EXERCISE
Make an exact copy of the records, omitting all images.

START SUPPLIED RECORDS

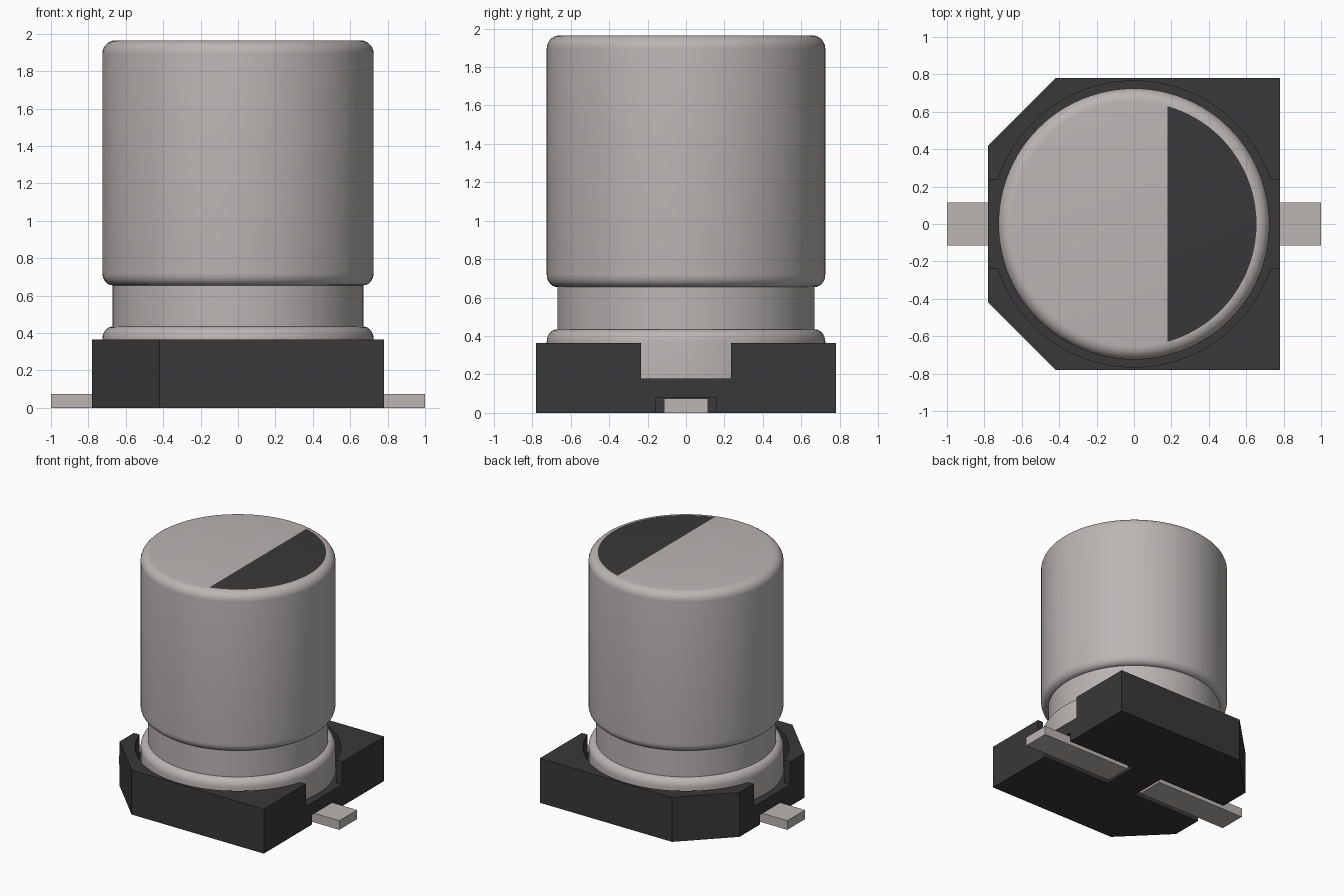
import bpy, bmesh
from math import sin, cos, pi, radians

if "Cube" in bpy.data.objects:
    bpy.data.objects.remove(bpy.data.objects["Cube"], do_unlink=True)


def material(name, colour):
    m = bpy.data.materials.new(name)
    m.use_nodes = True
    m.diffuse_color = (*colour, 1)
    m.node_tree.nodes["Principled BSDF"].inputs["Base Color"].default_value = (*colour, 1)
    return m


METAL = material("warm grey metal", (0.49, 0.465, 0.455))
DARK = material("dark plastic", (0.04, 0.04, 0.04))


def make_object(name, bm, *mats):
    bmesh.ops.recalc_face_normals(bm, faces=bm.faces)
    mesh = bpy.data.meshes.new(name)
    bm.to_mesh(mesh)
    bm.free()
    for m in mats:
        mesh.materials.append(m)
    obj = bpy.data.objects.new(name, mesh)
    bpy.context.collection.objects.link(obj)
    return obj


def smooth(obj):
    bpy.ops.object.select_all(action='DESELECT')
    obj.select_set(True)
    bpy.context.view_layer.objects.active = obj
    bpy.ops.object.shade_smooth_by_angle(angle=radians(30))


def prism(name, outline, z0, z1, *mats):
    bm = bmesh.new()
    face = bm.faces.new([bm.verts.new((x, y, z0)) for x, y in outline])
    ext = bmesh.ops.extrude_face_region(bm, geom=[face])
    bmesh.ops.translate(bm, vec=(0, 0, z1 - z0),
                        verts=[v for v in ext["geom"] if isinstance(v, bmesh.types.BMVert)])
    return make_object(name, bm, *mats)


def block(name, x0, x1, half_y, z0, z1, *mats):
    return prism(name, [(x0, -half_y), (x1, -half_y), (x1, half_y), (x0, half_y)], z0, z1, *mats)


def circle(radius, n=96):
    return [(radius * cos(2 * pi * i / n), radius * sin(2 * pi * i / n)) for i in range(n)]


def arc(r, z, rr, rz, start, end, n=7):
    angles = [radians(start + (end - start) * i / n) for i in range(n + 1)]
    return [(r + rr * cos(a), z + rz * sin(a)) for a in angles]


# Moulded base with two chamfered corners
S, C, TOP, FLOOR = 0.78, 0.42, 0.365, 0.18
base = prism("base", [(S, -S), (S, S), (-C, S), (-S, C), (-S, -C), (-C, -S)], 0, TOP, DARK)

# Round well, side notches and lead channels cut from the base
cutters = [prism("well_cutter", circle(0.765), FLOOR, 0.5, DARK)]
for side in (-1, 1):
    a, b = sorted((side * 0.5, side * 0.9))
    cutters.append(block("notch_cutter", a, b, 0.235, FLOOR, 0.5, DARK))
    a, b = sorted((side * 0.14, side * 0.9))
    cutters.append(block("channel_cutter", a, b, 0.155, -0.1, 0.08, DARK))
bpy.context.view_layer.objects.active = base
for cutter in cutters:
    cutter.hide_render = True
    mod = base.modifiers.new("cut", 'BOOLEAN')
    mod.operation, mod.solver, mod.object = 'DIFFERENCE', 'EXACT', cutter
    bpy.ops.object.modifier_apply(modifier=mod.name)
    bpy.data.objects.remove(cutter, do_unlink=True)
smooth(base)

# Metal can: lathed profile with a crimped neck and rounded shoulders
R, NECK, HEIGHT = 0.725, 0.67, 1.965
profile = ([(R, FLOOR)]
           + arc(NECK, 0.37, R - NECK, 0.065, 0, 90)
           + arc(NECK, 0.72, R - NECK, 0.065, -90, 0)
           + arc(R - 0.07, HEIGHT - 0.07, 0.07, 0.07, 0, 90))
bm = bmesh.new()
rings = [[bm.verts.new((x, y, z)) for x, y in circle(r)] for r, z in profile]
for low, high in zip(rings, rings[1:]):
    for i in range(len(low)):
        j = (i + 1) % len(low)
        bm.faces.new((low[i], low[j], high[j], high[i]))
bm.faces.new(rings[0])
cap = bm.faces.new(rings[-1])

# Polarity mark: the cap is split and its +x segment is dark
bmesh.ops.bisect_plane(bm, geom=[cap, *cap.edges, *cap.verts],
                       plane_co=(0.18, 0, 0), plane_no=(1, 0, 0))
for f in bm.faces:
    if all(v.co.z > HEIGHT - 1e-4 and v.co.x > 0.179 for v in f.verts):
        f.material_index = 1
smooth(make_object("can", bm, METAL, DARK))

# Flat leads under the base
for name, side in (("left_lead", 1), ("right_lead", -1)):
    a, b = sorted((side * 0.16, side * 1.0))
    block(name, a, b, 0.115, 0, 0.075, METAL)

END SUPPLIED RECORDS

WRITTEN RESPONSE
import bpy, bmesh
from math import sin, cos, pi, radians

if "Cube" in bpy.data.objects:
    bpy.data.objects.remove(bpy.data.objects["Cube"], do_unlink=True)


def material(name, colour):
    m = bpy.data.materials.new(name)
    m.use_nodes = True
    m.diffuse_color = (*colour, 1)
    m.node_tree.nodes["Principled BSDF"].inputs["Base Color"].default_value = (*colour, 1)
    return m


METAL = material("warm grey metal", (0.49, 0.465, 0.455))
DARK = material("dark plastic", (0.04, 0.04, 0.04))


def make_object(name, bm, *mats):
    bmesh.ops.recalc_face_normals(bm, faces=bm.faces)
    mesh = bpy.data.meshes.new(name)
    bm.to_mesh(mesh)
    bm.free()
    for m in mats:
        mesh.materials.append(m)
    obj = bpy.data.objects.new(name, mesh)
    bpy.context.collection.objects.link(obj)
    return obj


def smooth(obj):
    bpy.ops.object.select_all(action='DESELECT')
    obj.select_set(True)
    bpy.context.view_layer.objects.active = obj
    bpy.ops.object.shade_smooth_by_angle(angle=radians(30))


def prism(name, outline, z0, z1, *mats):
    bm = bmesh.new()
    face = bm.faces.new([bm.verts.new((x, y, z0)) for x, y in outline])
    ext = bmesh.ops.extrude_face_region(bm, geom=[face])
    bmesh.ops.translate(bm, vec=(0, 0, z1 - z0),
                        verts=[v for v in ext["geom"] if isinstance(v, bmesh.types.BMVert)])
    return make_object(name, bm, *mats)


def block(name, x0, x1, half_y, z0, z1, *mats):
    return prism(name, [(x0, -half_y), (x1, -half_y), (x1, half_y), (x0, half_y)], z0, z1, *mats)


def circle(radius, n=96):
    return [(radius * cos(2 * pi * i / n), radius * sin(2 * pi * i / n)) for i in range(n)]


def arc(r, z, rr, rz, start, end, n=7):
    angles = [radians(start + (end - start) * i / n) for i in range(n + 1)]
    return [(r + rr * cos(a), z + rz * sin(a)) for a in angles]


# Moulded base with two chamfered corners
S, C, TOP, FLOOR = 0.78, 0.42, 0.365, 0.18
base = prism("base", [(S, -S), (S, S), (-C, S), (-S, C), (-S, -C), (-C, -S)], 0, TOP, DARK)

# Round well, side notches and lead channels cut from the base
cutters = [prism("well_cutter", circle(0.765), FLOOR, 0.5, DARK)]
for side in (-1, 1):
    a, b = sorted((side * 0.5, side * 0.9))
    cutters.append(block("notch_cutter", a, b, 0.235, FLOOR, 0.5, DARK))
    a, b = sorted((side * 0.14, side * 0.9))
    cutters.append(block("channel_cutter", a, b, 0.155, -0.1, 0.08, DARK))
bpy.context.view_layer.objects.active = base
for cutter in cutters:
    cutter.hide_render = True
    mod = base.modifiers.new("cut", 'BOOLEAN')
    mod.operation, mod.solver, mod.object = 'DIFFERENCE', 'EXACT', cutter
    bpy.ops.object.modifier_apply(modifier=mod.name)
    bpy.data.objects.remove(cutter, do_unlink=True)
smooth(base)

# Metal can: lathed profile with a crimped neck and rounded shoulders
R, NECK, HEIGHT = 0.725, 0.67, 1.965
profile = ([(R, FLOOR)]
           + arc(NECK, 0.37, R - NECK, 0.065, 0, 90)
           + arc(NECK, 0.72, R - NECK, 0.065, -90, 0)
           + arc(R - 0.07, HEIGHT - 0.07, 0.07, 0.07, 0, 90))
bm = bmesh.new()
rings = [[bm.verts.new((x, y, z)) for x, y in circle(r)] for r, z in profile]
for low, high in zip(rings, rings[1:]):
    for i in range(len(low)):
        j = (i + 1) % len(low)
        bm.faces.new((low[i], low[j], high[j], high[i]))
bm.faces.new(rings[0])
cap = bm.faces.new(rings[-1])

# Polarity mark: the cap is split and its +x segment is dark
bmesh.ops.bisect_plane(bm, geom=[cap, *cap.edges, *cap.verts],
                       plane_co=(0.18, 0, 0), plane_no=(1, 0, 0))
for f in bm.faces:
    if all(v.co.z > HEIGHT - 1e-4 and v.co.x > 0.179 for v in f.verts):
        f.material_index = 1
smooth(make_object("can", bm, METAL, DARK))

# Flat leads under the base
for name, side in (("left_lead", 1), ("right_lead", -1)):
    a, b = sorted((side * 0.16, side * 1.0))
    block(name, a, b, 0.115, 0, 0.075, METAL)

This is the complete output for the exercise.